Data to examine:
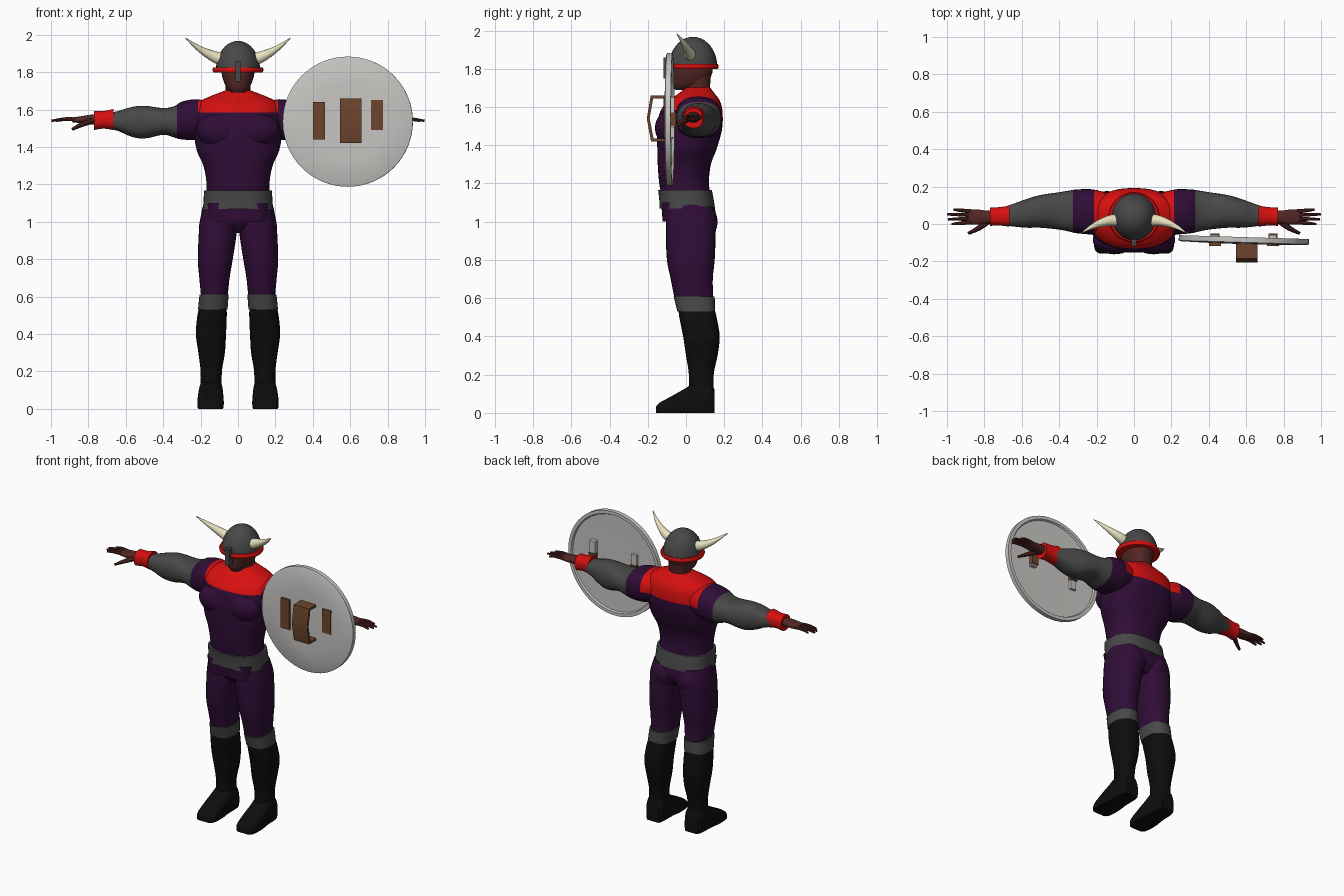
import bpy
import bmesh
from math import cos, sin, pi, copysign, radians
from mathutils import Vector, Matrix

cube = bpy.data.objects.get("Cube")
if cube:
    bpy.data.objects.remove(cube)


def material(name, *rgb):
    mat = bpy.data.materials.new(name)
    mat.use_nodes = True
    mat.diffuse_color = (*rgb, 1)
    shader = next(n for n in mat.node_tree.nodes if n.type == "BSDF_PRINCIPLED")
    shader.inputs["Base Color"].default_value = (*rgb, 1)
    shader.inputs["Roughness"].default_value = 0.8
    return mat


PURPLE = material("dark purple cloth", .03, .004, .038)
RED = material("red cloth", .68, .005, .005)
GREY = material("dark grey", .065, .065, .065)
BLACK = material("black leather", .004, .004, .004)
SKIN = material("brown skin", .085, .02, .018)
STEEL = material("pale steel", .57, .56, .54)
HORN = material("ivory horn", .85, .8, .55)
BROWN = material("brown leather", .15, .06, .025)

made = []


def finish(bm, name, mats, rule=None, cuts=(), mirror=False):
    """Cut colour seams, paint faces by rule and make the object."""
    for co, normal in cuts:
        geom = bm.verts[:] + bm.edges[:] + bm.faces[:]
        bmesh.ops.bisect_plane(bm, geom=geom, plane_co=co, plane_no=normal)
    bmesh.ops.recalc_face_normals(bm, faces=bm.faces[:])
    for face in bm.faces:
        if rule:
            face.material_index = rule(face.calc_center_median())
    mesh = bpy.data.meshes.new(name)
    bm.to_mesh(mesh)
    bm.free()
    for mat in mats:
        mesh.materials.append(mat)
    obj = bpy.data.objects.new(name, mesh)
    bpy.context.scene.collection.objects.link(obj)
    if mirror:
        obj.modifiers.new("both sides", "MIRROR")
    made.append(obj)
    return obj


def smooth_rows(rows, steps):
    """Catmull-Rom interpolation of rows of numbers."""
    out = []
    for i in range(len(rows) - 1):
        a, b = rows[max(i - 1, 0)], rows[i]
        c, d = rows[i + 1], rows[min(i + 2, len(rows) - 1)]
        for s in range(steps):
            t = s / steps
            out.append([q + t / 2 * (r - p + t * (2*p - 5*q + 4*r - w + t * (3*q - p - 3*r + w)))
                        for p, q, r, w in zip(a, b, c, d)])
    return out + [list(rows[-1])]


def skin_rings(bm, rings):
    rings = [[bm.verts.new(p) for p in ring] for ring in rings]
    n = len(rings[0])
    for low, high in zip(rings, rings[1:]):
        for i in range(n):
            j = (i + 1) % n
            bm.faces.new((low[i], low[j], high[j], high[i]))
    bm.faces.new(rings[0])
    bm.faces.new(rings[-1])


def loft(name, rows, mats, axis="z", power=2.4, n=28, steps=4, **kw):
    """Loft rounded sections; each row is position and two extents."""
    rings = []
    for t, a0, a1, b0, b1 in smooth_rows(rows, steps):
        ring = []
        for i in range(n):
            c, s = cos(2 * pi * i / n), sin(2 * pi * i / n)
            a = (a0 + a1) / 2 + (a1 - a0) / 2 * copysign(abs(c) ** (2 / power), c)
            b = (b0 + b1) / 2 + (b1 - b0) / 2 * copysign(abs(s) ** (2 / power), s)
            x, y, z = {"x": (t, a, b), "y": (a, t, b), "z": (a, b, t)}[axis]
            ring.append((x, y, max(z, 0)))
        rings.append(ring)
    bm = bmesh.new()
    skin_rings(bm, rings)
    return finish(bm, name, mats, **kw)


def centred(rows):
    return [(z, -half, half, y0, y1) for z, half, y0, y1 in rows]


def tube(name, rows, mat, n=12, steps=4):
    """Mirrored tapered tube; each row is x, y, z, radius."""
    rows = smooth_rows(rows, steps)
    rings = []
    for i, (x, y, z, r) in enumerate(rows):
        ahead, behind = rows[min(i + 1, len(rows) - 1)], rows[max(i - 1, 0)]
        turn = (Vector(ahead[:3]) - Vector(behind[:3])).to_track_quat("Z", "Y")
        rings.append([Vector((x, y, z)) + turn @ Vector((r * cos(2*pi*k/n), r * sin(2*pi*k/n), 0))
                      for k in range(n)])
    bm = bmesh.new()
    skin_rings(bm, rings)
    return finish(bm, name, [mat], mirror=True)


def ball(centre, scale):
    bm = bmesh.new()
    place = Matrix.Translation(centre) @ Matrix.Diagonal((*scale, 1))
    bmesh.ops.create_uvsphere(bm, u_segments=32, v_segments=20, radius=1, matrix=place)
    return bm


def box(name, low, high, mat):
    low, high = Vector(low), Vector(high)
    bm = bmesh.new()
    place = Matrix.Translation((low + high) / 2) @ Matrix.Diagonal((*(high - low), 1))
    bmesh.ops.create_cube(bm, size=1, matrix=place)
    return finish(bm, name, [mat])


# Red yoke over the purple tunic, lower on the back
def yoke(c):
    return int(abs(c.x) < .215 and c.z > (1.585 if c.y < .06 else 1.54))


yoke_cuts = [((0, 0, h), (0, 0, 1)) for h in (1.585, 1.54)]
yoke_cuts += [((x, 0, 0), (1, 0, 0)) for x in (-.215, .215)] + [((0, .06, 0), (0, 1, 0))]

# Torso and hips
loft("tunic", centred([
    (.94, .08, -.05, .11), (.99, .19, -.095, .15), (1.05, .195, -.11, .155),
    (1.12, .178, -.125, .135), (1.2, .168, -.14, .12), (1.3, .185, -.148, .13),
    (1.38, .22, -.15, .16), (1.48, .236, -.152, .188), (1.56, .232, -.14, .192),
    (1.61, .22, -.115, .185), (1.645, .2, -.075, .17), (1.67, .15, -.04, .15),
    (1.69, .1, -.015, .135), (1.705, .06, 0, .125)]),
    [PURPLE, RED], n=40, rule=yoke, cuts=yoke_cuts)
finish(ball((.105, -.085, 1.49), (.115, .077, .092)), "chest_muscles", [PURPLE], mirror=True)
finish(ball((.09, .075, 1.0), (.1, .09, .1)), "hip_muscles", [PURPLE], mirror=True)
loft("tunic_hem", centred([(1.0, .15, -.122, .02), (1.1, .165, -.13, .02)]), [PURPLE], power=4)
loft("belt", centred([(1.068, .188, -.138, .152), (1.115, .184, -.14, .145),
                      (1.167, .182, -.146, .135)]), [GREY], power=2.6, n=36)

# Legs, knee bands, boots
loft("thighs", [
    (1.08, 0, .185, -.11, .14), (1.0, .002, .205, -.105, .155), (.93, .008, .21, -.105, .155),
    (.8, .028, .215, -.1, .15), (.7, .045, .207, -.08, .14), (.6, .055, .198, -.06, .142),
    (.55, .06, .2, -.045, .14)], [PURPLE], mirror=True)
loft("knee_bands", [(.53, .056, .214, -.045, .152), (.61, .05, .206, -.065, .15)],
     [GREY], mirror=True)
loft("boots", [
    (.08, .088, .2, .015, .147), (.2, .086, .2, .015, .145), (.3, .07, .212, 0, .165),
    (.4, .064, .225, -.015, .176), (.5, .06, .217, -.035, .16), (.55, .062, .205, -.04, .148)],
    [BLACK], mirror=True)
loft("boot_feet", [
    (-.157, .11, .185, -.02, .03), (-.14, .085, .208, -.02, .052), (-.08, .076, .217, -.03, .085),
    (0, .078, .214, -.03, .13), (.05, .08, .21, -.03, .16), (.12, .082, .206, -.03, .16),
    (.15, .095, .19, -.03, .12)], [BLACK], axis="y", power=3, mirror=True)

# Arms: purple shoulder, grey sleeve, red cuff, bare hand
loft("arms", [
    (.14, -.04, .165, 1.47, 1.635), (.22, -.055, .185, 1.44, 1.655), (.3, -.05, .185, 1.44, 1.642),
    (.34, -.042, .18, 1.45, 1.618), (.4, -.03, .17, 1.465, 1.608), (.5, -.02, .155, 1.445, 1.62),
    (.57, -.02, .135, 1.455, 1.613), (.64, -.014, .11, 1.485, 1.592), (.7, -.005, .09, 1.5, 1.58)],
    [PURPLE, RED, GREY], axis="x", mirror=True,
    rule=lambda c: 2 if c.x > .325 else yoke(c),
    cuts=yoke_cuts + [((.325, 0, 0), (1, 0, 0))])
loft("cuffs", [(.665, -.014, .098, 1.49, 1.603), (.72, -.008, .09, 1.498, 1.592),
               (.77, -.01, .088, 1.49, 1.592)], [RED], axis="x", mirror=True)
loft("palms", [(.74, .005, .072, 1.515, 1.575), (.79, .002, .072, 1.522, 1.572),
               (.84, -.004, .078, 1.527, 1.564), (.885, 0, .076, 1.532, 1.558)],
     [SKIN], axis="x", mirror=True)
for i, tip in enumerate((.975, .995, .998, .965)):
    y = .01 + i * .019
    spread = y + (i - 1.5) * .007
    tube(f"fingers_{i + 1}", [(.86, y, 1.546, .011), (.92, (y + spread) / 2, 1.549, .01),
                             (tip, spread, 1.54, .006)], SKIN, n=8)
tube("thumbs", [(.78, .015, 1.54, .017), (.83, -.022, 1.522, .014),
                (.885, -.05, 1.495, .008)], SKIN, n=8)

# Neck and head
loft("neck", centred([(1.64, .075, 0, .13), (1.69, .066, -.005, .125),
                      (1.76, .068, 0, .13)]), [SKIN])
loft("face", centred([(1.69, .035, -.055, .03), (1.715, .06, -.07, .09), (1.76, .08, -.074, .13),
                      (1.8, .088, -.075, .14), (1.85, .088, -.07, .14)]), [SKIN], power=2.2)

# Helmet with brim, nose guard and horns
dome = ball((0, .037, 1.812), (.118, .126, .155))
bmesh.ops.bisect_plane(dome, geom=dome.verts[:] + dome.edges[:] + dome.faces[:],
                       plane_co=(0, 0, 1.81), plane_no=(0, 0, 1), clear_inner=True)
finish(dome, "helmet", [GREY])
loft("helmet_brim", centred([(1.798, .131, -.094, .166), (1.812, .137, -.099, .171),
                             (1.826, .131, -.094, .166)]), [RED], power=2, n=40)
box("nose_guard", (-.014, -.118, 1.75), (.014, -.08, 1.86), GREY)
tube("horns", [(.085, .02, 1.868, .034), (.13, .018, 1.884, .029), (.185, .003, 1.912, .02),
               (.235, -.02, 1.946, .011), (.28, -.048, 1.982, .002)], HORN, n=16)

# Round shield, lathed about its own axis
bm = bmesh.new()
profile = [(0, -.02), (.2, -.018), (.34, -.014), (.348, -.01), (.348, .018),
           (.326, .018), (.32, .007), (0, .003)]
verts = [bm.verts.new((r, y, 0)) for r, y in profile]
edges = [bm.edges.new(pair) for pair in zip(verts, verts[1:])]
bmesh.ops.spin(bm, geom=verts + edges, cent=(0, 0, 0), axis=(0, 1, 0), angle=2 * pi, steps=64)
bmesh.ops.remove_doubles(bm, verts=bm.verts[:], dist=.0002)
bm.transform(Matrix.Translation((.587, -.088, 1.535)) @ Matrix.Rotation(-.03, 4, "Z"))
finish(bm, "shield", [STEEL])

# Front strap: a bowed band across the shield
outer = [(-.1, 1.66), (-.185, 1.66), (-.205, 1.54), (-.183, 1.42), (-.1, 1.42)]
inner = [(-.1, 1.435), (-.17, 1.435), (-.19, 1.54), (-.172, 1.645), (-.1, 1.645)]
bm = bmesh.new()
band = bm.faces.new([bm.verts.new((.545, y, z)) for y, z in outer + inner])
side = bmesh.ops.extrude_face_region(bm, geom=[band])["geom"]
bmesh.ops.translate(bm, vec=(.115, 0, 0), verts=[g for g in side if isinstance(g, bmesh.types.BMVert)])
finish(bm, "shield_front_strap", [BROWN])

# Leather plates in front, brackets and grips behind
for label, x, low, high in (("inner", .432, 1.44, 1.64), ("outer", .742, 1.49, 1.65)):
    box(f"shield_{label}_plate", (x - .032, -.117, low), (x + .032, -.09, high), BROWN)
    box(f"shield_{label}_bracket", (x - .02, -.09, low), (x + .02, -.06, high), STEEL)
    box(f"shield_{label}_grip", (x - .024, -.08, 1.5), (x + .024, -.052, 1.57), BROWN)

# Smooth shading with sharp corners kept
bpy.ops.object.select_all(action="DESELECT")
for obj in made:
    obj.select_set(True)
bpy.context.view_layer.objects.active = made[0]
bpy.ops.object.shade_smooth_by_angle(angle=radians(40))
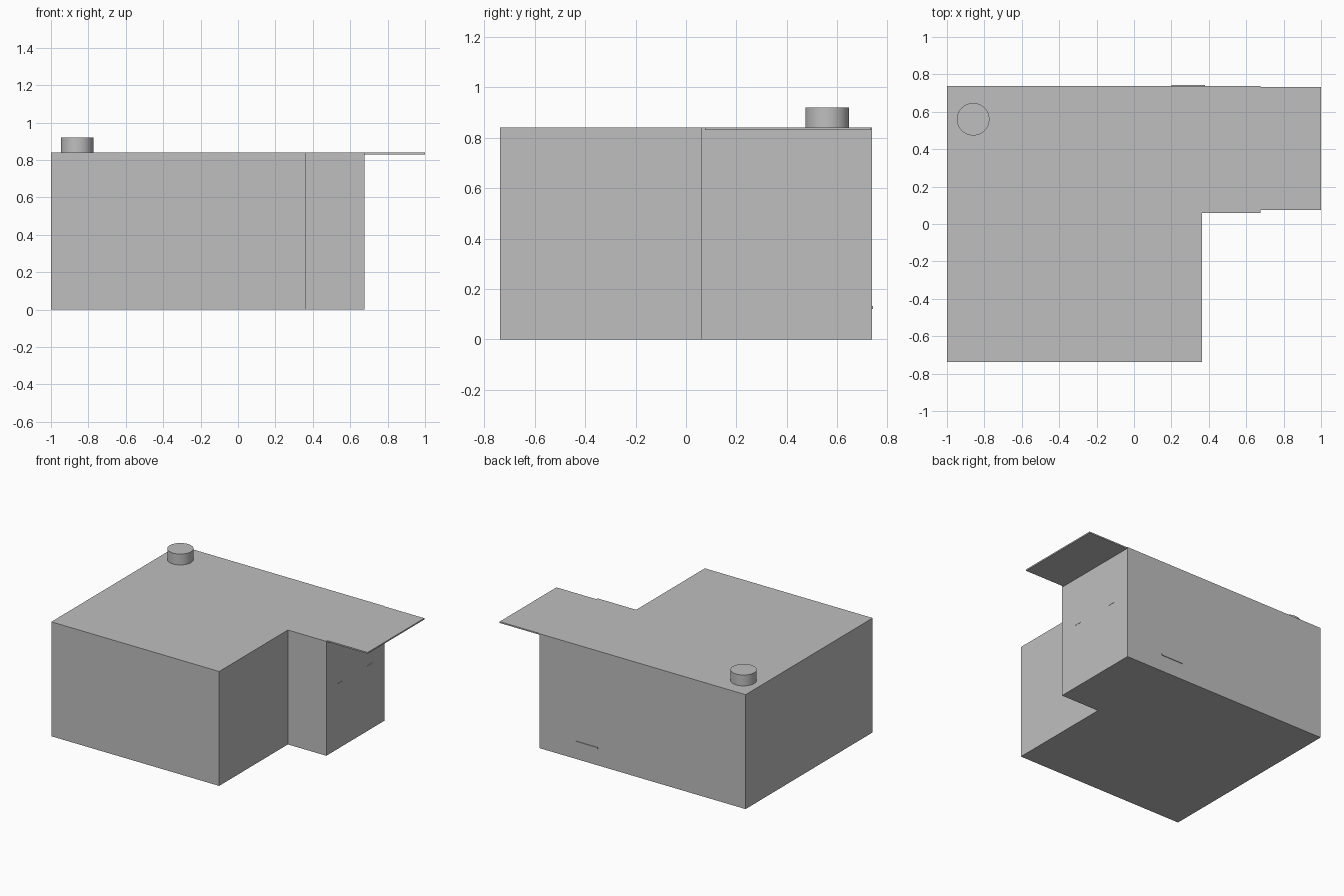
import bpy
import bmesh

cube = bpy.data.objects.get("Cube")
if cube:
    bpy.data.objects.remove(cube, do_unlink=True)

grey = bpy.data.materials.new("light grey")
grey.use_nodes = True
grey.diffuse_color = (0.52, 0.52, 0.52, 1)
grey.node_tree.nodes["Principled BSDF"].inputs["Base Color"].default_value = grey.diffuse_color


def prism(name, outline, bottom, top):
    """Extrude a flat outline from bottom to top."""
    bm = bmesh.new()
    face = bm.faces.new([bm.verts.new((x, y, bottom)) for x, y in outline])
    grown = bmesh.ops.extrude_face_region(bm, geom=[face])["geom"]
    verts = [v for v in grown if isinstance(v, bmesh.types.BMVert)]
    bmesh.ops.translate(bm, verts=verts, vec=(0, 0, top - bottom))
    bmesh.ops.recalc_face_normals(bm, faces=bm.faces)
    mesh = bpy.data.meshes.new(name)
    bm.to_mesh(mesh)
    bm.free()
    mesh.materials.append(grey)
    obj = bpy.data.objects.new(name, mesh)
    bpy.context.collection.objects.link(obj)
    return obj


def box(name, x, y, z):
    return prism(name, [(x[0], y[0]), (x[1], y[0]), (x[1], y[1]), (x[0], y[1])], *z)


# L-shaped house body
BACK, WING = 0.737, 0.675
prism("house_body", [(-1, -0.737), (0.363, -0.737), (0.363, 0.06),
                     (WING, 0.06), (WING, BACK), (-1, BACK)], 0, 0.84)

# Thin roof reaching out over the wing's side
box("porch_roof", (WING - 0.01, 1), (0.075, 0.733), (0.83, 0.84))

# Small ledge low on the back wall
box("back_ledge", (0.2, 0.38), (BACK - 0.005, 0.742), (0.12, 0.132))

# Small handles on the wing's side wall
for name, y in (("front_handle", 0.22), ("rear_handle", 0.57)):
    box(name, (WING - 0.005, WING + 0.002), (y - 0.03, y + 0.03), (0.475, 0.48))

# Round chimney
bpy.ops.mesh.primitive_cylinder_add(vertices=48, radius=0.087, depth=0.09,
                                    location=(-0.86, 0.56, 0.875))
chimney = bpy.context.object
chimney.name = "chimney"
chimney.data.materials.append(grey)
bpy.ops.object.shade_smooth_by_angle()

Work instruction: When the line with "out.append([q + t" is reached in the data above, begin copying, and stop after the line with "n = len(rings[0])"; copy each line exactly, both ends included.

Solution to the problem:
            out.append([q + t / 2 * (r - p + t * (2*p - 5*q + 4*r - w + t * (3*q - p - 3*r + w)))
                        for p, q, r, w in zip(a, b, c, d)])
    return out + [list(rows[-1])]


def skin_rings(bm, rings):
    rings = [[bm.verts.new(p) for p in ring] for ring in rings]
    n = len(rings[0])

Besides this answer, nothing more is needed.